America's troubled newspapers are getting a lot of attention these days. But the last place it should be seeking assistance from is Capitol Hill.

For the record, newspapers have not asked the government for a bailout, even in these the worst of times for the industry. That hasn't stopped Congress from talking about them.

The House Judiciary Committee called a meeting yesterday, at the behest of Speaker Nancy Pelosi, to examine what ails the industry and what might be done about it. Pelosi (D-Calif.), no doubt, is trying to score political brownie points by lending a hand to her hometown San Francisco Chronicle. But her colleagues instead used the meeting to bash the media business - from the left and right.

For those that showed up, that is. Most of the subcommittee members weren't even there. The ones that were took out whatever personal grievances they had against newspapers, starting with chairman John Conyers (D-Mich.):

[Conyers] countered with his contempt for Fox News Chairman Rupert Murdoch "telling us how important it is that the media remain free and viable." He recalled his own "hard feelings" about once being arrested while protesting outside one of the Detroit newspapers. "I'm going to ask their editors if I should meet with them tomorrow," he said bitterly. "Now that they're in bad shape, maybe I should help them?"

Conyers, who has collected his share of less-than-favorable headlines over the years, went on. "Newspapers remind me of automobile corporations," he said. "All of a sudden they need help, they need a lot of help and they need it fast."
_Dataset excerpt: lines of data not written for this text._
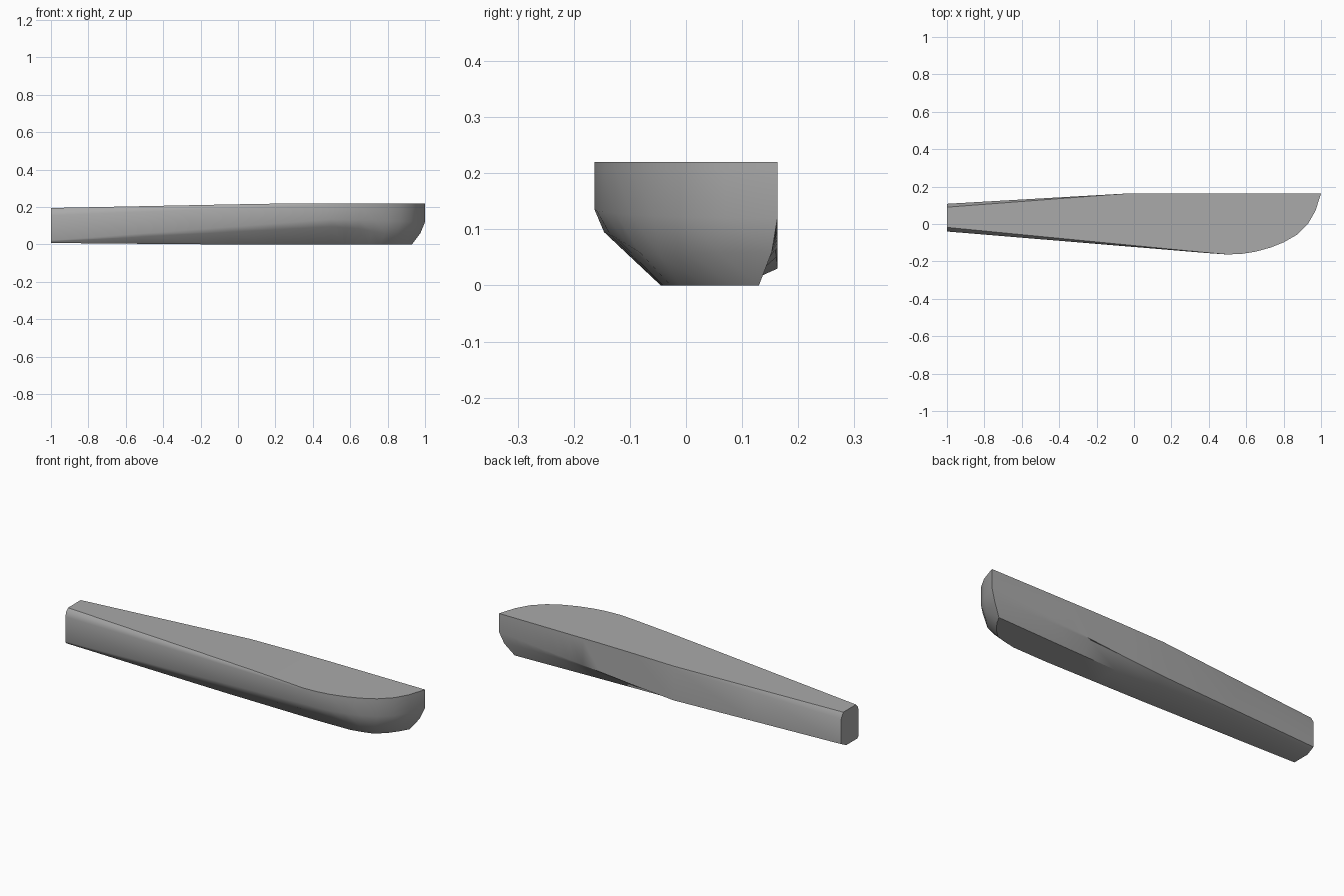
import bpy
import bmesh

default_cube = bpy.data.objects.get("Cube")
if default_cube:
    bpy.data.objects.remove(default_cube, do_unlink=True)


def track(position, *knots):
    """Linear interpolation through (position, value) knots."""
    for (start, first), (end, last) in zip(knots, knots[1:]):
        if position <= end:
            share = (position - start) / (end - start)
            return first + (last - first) * share
    return knots[-1][1]


def rake(position, reach):
    """Pull a low point of the bow back so that the bow ends at reach."""
    bow_start = 0.5
    if position <= bow_start:
        return position
    return bow_start + (position - bow_start) * (reach - bow_start) / (1 - bow_start)


def cross_section(x):
    """Closed ring of points: top, front wall, bottom, back wall."""
    top = track(x, (-1, 0.195), (0, 0.215), (0.3, 0.22), (1, 0.22))
    base = track(x, (-1, 0.008), (-0.1, 0), (1, 0))
    bow = ((0.5, -0.163), (0.58, -0.159), (0.65, -0.148), (0.73, -0.126),
           (0.8, -0.098), (0.87, -0.058), (0.93, 0), (0.97, 0.07), (1, 0.163))

    # Front side: top edge, rounded shoulder, wall, knee, bottom edge
    edge_y = track(x, (-1, -0.018), (0.4, -0.154), *bow)
    wall_y = track(x, (-1, -0.04), (0.4, -0.156), *bow)
    shoulder_y = edge_y * 0.3 + wall_y * 0.7
    shoulder_drop = track(x, (-1, 0.04), (0.4, 0.012), (1, 0.012))
    wall_low = track(x, (-1, 0.022), (0.5, 0.135), (0.7, 0.13), (1, 0.12))
    knee_y = track(x, (-1, -0.038), (0.5, -0.146), (0.65, -0.125),
                   (0.8, -0.082), (0.9, -0.03), (0.97, 0.06), (1, 0.153))
    knee_z = track(x, (-1, 0.016), (0.5, 0.095), (0.65, 0.085),
                   (0.85, 0.05), (1, 0.06))
    keel_y = track(x, (-1, -0.03), (0.5, -0.045), (0.75, -0.04),
                   (0.87, -0.01), (0.95, 0.055), (1, 0.13))

    # Back side: bottom edge, chamfer, wall, top edge
    floor_y = track(x, (-1, 0.065), (1, 0.13))
    back_y = track(x, (-1, 0.108), (-0.04, 0.163), (1, 0.163))
    back_top_y = track(x, (-1, 0.09), (-0.04, 0.163), (1, 0.163))
    chamfer_z = track(x, (-1, 0.03), (0, 0.03), (1, 0.12))
    back_drop = track(x, (-1, 0.03), (-0.04, 0.012), (1, 0.012))

    return [
        (x, edge_y, top),
        (x, shoulder_y, top - shoulder_drop * 0.4),
        (x, wall_y, top - shoulder_drop),
        (x, wall_y, wall_low),
        (rake(x, 0.975), knee_y, knee_z),
        (rake(x, 0.93), keel_y, base),
        (rake(x, 0.93), floor_y, base),
        (rake(x, 0.975), track(x, (-1, back_y), (0, back_y), (1, 0.153)),
         track(x, (-1, chamfer_z), (0, chamfer_z), (1, 0.06))),
        (x, back_y, chamfer_z),
        (x, back_y, top - back_drop),
        (x, back_top_y, top),
    ]


# Hull body lofted through its cross sections
stations = [-1, -0.5, -0.04, 0.2, 0.4, 0.5, 0.58, 0.65, 0.73,
            0.8, 0.87, 0.93, 0.97, 1]
bm = bmesh.new()
rings = [[bm.verts.new(point) for point in cross_section(x)] for x in stations]
for ring, following in zip(rings, rings[1:]):
    for index in range(len(ring)):
        after = (index + 1) % len(ring)
        bm.faces.new((ring[index], ring[after], following[after], following[index]))
bm.faces.new(rings[0])
bmesh.ops.remove_doubles(bm, verts=bm.verts, dist=0.0005)
bmesh.ops.recalc_face_normals(bm, faces=bm.faces)

mesh = bpy.data.meshes.new("hull_body")
bm.to_mesh(mesh)
bm.free()
hull = bpy.data.objects.new("hull_body", mesh)
bpy.context.collection.objects.link(hull)

# Plain grey material
grey = bpy.data.materials.new("plain_grey")
grey.use_nodes = True
colour = (0.4, 0.4, 0.4, 1)
grey.diffuse_color = colour
grey.node_tree.nodes["Principled BSDF"].inputs["Base Color"].default_value = colour
mesh.materials.append(grey)

# Smooth sides with crisp edges
bpy.ops.object.select_all(action="DESELECT")
hull.select_set(True)
bpy.context.view_layer.objects.active = hull
bpy.ops.object.shade_smooth_by_angle(angle=0.6)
Keep in mind that Conyers' beef with newspapers is deeply personal. His wife, Monica Conyers, is the president of the Detroit City Council and also frequently in the news for her thuggish behavior. Her brother just last week was arrested for drunk driving - and a probe of how she got him (a convicted felon) a city job is ongoing.

The show, er, meeting would've been comical if it wasn't so sad. At one point, Rep. Hank Johnson (D-Ga.) asked if there were any "spies" in the audience.

Meanwhile, in the same building, former presidential candidate John Kerry is on a mission to save his own hometown paper - the Boston Globe. Kerry (D-Mass.) wants the Senate to call its own hearing to see what can be done to stop the newspaper hemorrhage.

In a letter to the employees of the Globe, whose parent New York Times Co. has threatened to shut it down if new labor deals aren't reached by May 1, Sen. Kerry wrote:

America's newspapers are struggling to survive, and while there will be serious consequences in terms of the lives and financial security of the employees involved, including hundreds at the Globe, there will also be serious consequences for our democracy where diversity of opinion and strong debate are paramount. ... I am committed to your fight, committed to your industry and committed to ensuring that the vital public service newspapers provide does not disappear.

While there may be some truly noble sentiments among the elected representatives to "save" the business, newspapers are best advised to seek solutions of their own. After all, having a free press is all about not getting in bed with the government.